WHAT THE TASK REQUIRES
Across the material below, how many lines hold the word "context"? Only the number should be given.

EXERCISE DATA
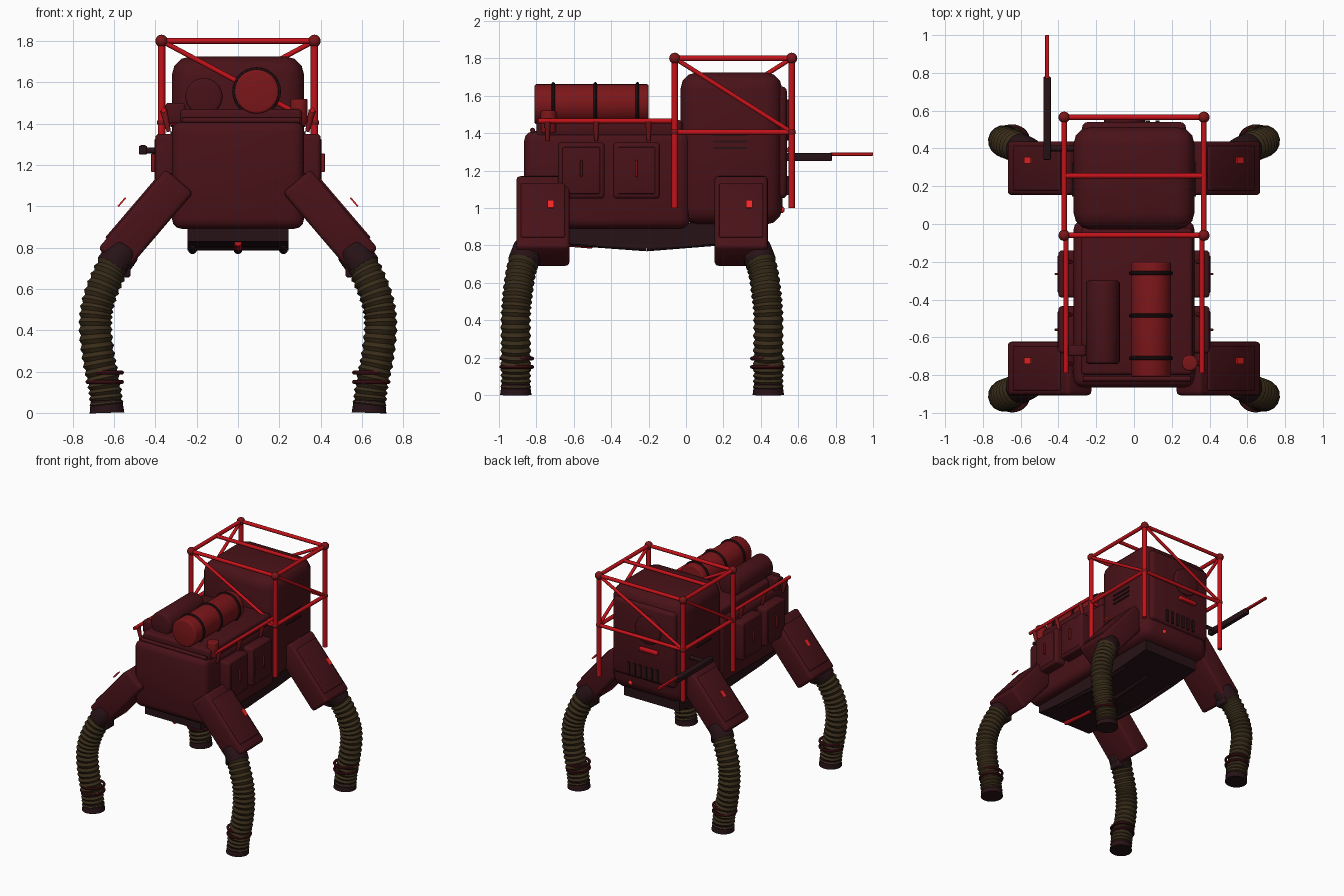
import bpy, bmesh, math
from mathutils import Vector, Matrix

if "Cube" in bpy.data.objects:
    bpy.data.objects.remove(bpy.data.objects["Cube"])


def mat(name, *rgb):
    m = bpy.data.materials.new(name)
    m.diffuse_color = (*rgb, 1)
    m.use_nodes = True
    m.node_tree.nodes["Principled BSDF"].inputs["Base Color"].default_value = m.diffuse_color
    return m


BODY = mat("dark_red", 0.065, 0.006, 0.009)
TANK = mat("mid_red", 0.2, 0.008, 0.01)
TUBE = mat("bright_red", 0.55, 0.006, 0.01)
LAMP = mat("lamp_red", 0.9, 0.02, 0.02)
DARK = mat("near_black", 0.02, 0.006, 0.008)
HOSE = mat("hose_brown", 0.04, 0.025, 0.01)


def finish(bm, name, m):
    me = bpy.data.meshes.new(name)
    bmesh.ops.recalc_face_normals(bm, faces=bm.faces)
    bm.to_mesh(me)
    bm.free()
    ob = bpy.data.objects.new(name, me)
    bpy.context.collection.objects.link(ob)
    me.materials.append(m)
    return ob


def box(name, c, s, m, bev=0.0, seg=3, ry=0.0):
    bm = bmesh.new()
    bmesh.ops.create_cube(bm, size=1, matrix=Matrix.Diagonal((*s, 1)))
    if bev:
        bmesh.ops.bevel(bm, geom=bm.edges[:], offset=bev, segments=seg, profile=0.5, affect='EDGES')
    bm.transform(Matrix.Translation(c) @ Matrix.Rotation(ry, 4, 'Y'))
    return finish(bm, name, m)


def span(name, x, y, z, m, bev=0.0, seg=3):
    c = [(a + b) / 2 for a, b in (x, y, z)]
    return box(name, c, [b - a for a, b in (x, y, z)], m, bev, seg)


def rod(name, a, b, r, m, n=12, r2=None, bev=0.0):
    a, b = Vector(a), Vector(b)
    bm = bmesh.new()
    bmesh.ops.create_cone(bm, cap_ends=True, segments=n, radius1=r,
                          radius2=r if r2 is None else r2, depth=(b - a).length)
    if bev:
        rim = [e for e in bm.edges if any(len(f.verts) > 4 for f in e.link_faces)]
        bmesh.ops.bevel(bm, geom=rim, offset=bev, segments=3, profile=0.5, affect='EDGES')
    bm.transform(Matrix.Translation((a + b) / 2) @ (b - a).to_track_quat('Z', 'Y').to_matrix().to_4x4())
    return finish(bm, name, m)


def ball(name, c, r, m):
    bm = bmesh.new()
    bmesh.ops.create_uvsphere(bm, u_segments=16, v_segments=10, radius=r, matrix=Matrix.Translation(c))
    return finish(bm, name, m)


def ring(name, c, R, r, m, rot=(0, 0, 0)):
    bpy.ops.mesh.primitive_torus_add(location=c, rotation=rot, major_radius=R, minor_radius=r,
                                     major_segments=28, minor_segments=8)
    bpy.context.object.name = name
    bpy.context.object.data.materials.append(m)


def smooth_path(pts, n):
    """Catmull-Rom samples through pts."""
    p = [Vector(q) for q in pts]
    p = [2 * p[0] - p[1]] + p + [2 * p[-1] - p[-2]]
    out = []
    for i in range(n + 1):
        u = i / n * (len(p) - 3)
        k = min(int(u), len(p) - 4)
        t = u - k
        a, b, c, d = p[k:k + 4]
        out.append(0.5 * (2 * b + (c - a) * t + (2 * a - 5 * b + 4 * c - d) * t * t
                          + (3 * b - a - 3 * c + d) * t ** 3))
    return out


def ribbed_hose(name, pts, r, m):
    path = smooth_path(pts, 88)
    cu = bpy.data.curves.new(name, 'CURVE')
    cu.dimensions = '3D'
    cu.bevel_depth, cu.bevel_resolution, cu.use_fill_caps = r, 6, True
    sp = cu.splines.new('POLY')
    sp.points.add(len(path) - 1)
    for i, (q, v) in enumerate(zip(sp.points, path)):
        q.co = (*v, 1)
        q.radius = (0.9, 0.97, 1.04, 0.97)[i % 4]
    ob = bpy.data.objects.new(name, cu)
    bpy.context.collection.objects.link(ob)
    cu.materials.append(m)
    bpy.ops.object.select_all(action='DESELECT')
    ob.select_set(True)
    bpy.context.view_layer.objects.active = ob
    bpy.ops.object.convert(target='MESH')


# Main hull, rear tower, deck
span("front_hull", (-0.32, 0.32), (-0.865, 0.02), (0.89, 1.41), BODY, 0.05)
span("rear_tower", (-0.32, 0.32), (-0.03, 0.515), (0.91, 1.725), BODY, 0.09)
span("deck_plate", (-0.28, 0.31), (-0.8, -0.02), (1.38, 1.47), BODY, 0.02)
rod("deck_front_bar", (-0.27, -0.82, 1.415), (0.3, -0.82, 1.415), 0.014, BODY)

# Belly prism and keels
prof = [(-0.82, 0.92), (-0.82, 0.83), (-0.6, 0.805), (-0.21, 0.785), (0.15, 0.805), (0.43, 0.83), (0.43, 0.92)]
bm = bmesh.new()
f = bm.faces.new([bm.verts.new((-0.245, y, z)) for y, z in prof])
ext = bmesh.ops.extrude_face_region(bm, geom=[f])
bmesh.ops.translate(bm, vec=(0.49, 0, 0), verts=[v for v in ext["geom"] if isinstance(v, bmesh.types.BMVert)])
finish(bm, "belly", DARK)
for x in (-0.22, 0, 0.22):
    for y in (-0.62, 0.17):
        rod("keel_rail", (x, y, 0.82), (x, -0.21, 0.79), 0.022, DARK)
rod("belly_pipe", (0, -0.8, 0.825), (0, -0.5, 0.8), 0.018, TUBE)

# Tanks with straps and deck fittings
rod("large_tank", (0.09, -0.81, 1.555), (0.09, -0.2, 1.555), 0.107, TANK, 32, bev=0.012)
for y in (-0.71, -0.485, -0.26):
    ring("tank_strap", (0.09, y, 1.555), 0.108, 0.01, DARK, (math.pi / 2, 0, 0))
rod("small_tank", (-0.165, -0.74, 1.53), (-0.165, -0.3, 1.53), 0.09, BODY, 32, bev=0.015)
rod("deck_canister", (0.295, -0.735, 1.4), (0.295, -0.735, 1.52), 0.042, TANK, 20, bev=0.008)
span("deck_box", (-0.35, -0.255), (-0.7, -0.64), (1.4, 1.5), BODY, 0.012)

# Antenna at the left
span("antenna_base", (-0.48, -0.44), (0.34, 0.78), (1.25, 1.293), DARK, 0.006)
span("antenna_tip", (-0.471, -0.449), (0.77, 1.0), (1.278, 1.296), TUBE, 0.004)
rod("antenna_mount", (-0.46, 0.4, 1.27), (-0.3, 0.4, 1.27), 0.015, DARK)

# Rear panel: hatch, grab handle, vents
span("rear_panel", (-0.275, 0.275), (0.46, 0.54), (1.05, 1.65), BODY, 0.03)
rod("rear_hatch", (-0.05, 0.53, 1.47), (-0.05, 0.56, 1.47), 0.11, BODY, 32, bev=0.01)
box("rear_handle", (-0.06, 0.555, 1.31), (0.16, 0.03, 0.03), TUBE, 0.008)
for i in range(6):
    box("rear_vent", (-0.125 + i * 0.05, 0.54, 1.12), (0.022, 0.015, 0.1), DARK)
ball("rear_lamp", (0.13, 0.51, 0.99), 0.018, LAMP)

# Roll cage
X, F, B, T, M = 0.37, -0.06, 0.565, 1.8, 1.405
for s in (-1, 1):
    for y in (F, B):
        rod("cage_post", (s * X, y, 1.0), (s * X, y, T), 0.018, TUBE)
        ball("cage_corner", (s * X, y, T), 0.03, TANK)
        ball("cage_joint", (s * X, y, M), 0.022, TANK)
    for z in (T, M):
        rod("cage_side_bar", (s * X, F, z), (s * X, B, z), 0.015, TUBE)
    a, b = (F, B) if s > 0 else (B, F)
    rod("cage_side_brace", (s * X, a, T), (s * X, b, M), 0.012, TUBE)
for y, z in ((F, T), (B, T), (F, M), (B, M), (0.255, T)):
    rod("cage_cross_bar", (-X, y, z), (X, y, z), 0.014, TUBE)
rod("cage_front_brace", (-X, F, T), (X, F, M), 0.012, TUBE)
rod("cage_rear_brace", (X, B, T), (-X, B, M), 0.012, TUBE)

# Side cases, rails and vents
for s in (-1, 1):
    for y in (-0.56, -0.265):
        box("side_case", (s * 0.35, y, 1.2), (0.1, 0.25, 0.3), BODY, 0.018)
        box("case_lid", (s * 0.396, y, 1.2), (0.016, 0.2, 0.25), BODY, 0.006)
        box("case_handle", (s * 0.41, y, 1.21), (0.02, 0.012, 0.09), TANK, 0.004)
    rod("deck_rail", (s * 0.36, -0.79, 1.465), (s * 0.36, -0.06, 1.465), 0.013, TUBE)
    for y in (-0.74, -0.48, -0.2):
        rod("rail_stay", (s * 0.335, y, 1.36), (s * 0.36, y, 1.465), 0.01, TANK, r2=0.018)
    for z in (1.39, 1.355, 1.32):
        box("tower_vent", (s * 0.32, 0.235, z), (0.014, 0.18, 0.012), DARK)

# Four legs: armoured thigh, knee, ribbed hose, foot
TILT = math.radians(40.5)
for s in (-1, 1):
    for e, yc in ((-1, -0.765), (1, 0.295)):
        rot = -TILT * s
        n = Vector((s * math.cos(TILT), 0, math.sin(TILT)))
        c = Vector((s * 0.447, yc, 0.93))
        box("thigh", c, (0.175, 0.285, 0.505), BODY, 0.022, ry=rot)
        box("thigh_cover", c + n * 0.086, (0.02, 0.235, 0.38), BODY, 0.008, ry=rot)
        box("thigh_lamp", (s * 0.562, yc + 0.042, 1.02), (0.008, 0.035, 0.055), LAMP, ry=rot)
        rod("shoulder", (s * 0.25, yc, 1.06), (s * 0.365, yc, 1.06), 0.1, BODY, 28, bev=0.015)

        def at(x, dy, z):
            return (s * x, yc + e * dy, z)
        box("knee_bracket", at(0.55, 0.09, 0.71), (0.06, 0.1, 0.11), DARK, 0.012)
        rod("knee", at(0.55, 0.075, 0.79), at(0.615, 0.11, 0.7), 0.082, DARK, 24, bev=0.012)
        ribbed_hose("leg_hose", [at(0.565, 0.08, 0.77), at(0.625, 0.115, 0.67), at(0.675, 0.135, 0.54),
                                 at(0.69, 0.145, 0.42), at(0.675, 0.145, 0.27), at(0.648, 0.145, 0.14),
                                 at(0.635, 0.145, 0.03)], 0.08, HOSE)
        rod("foot", at(0.634, 0.145, 0), at(0.636, 0.145, 0.06), 0.084, DARK, 28, 0.076)
        for z in (0.15, 0.195):
            ring("ankle_ring", at(0.645, 0.14, z), 0.083, 0.01, BODY)

# Smooth curved surfaces, keep hard edges
bpy.ops.object.select_all(action='SELECT')
bpy.context.view_layer.objects.active = bpy.context.selected_objects[0]
bpy.ops.object.shade_smooth_by_angle(angle=math.radians(35))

PROBLEM SOLUTION
6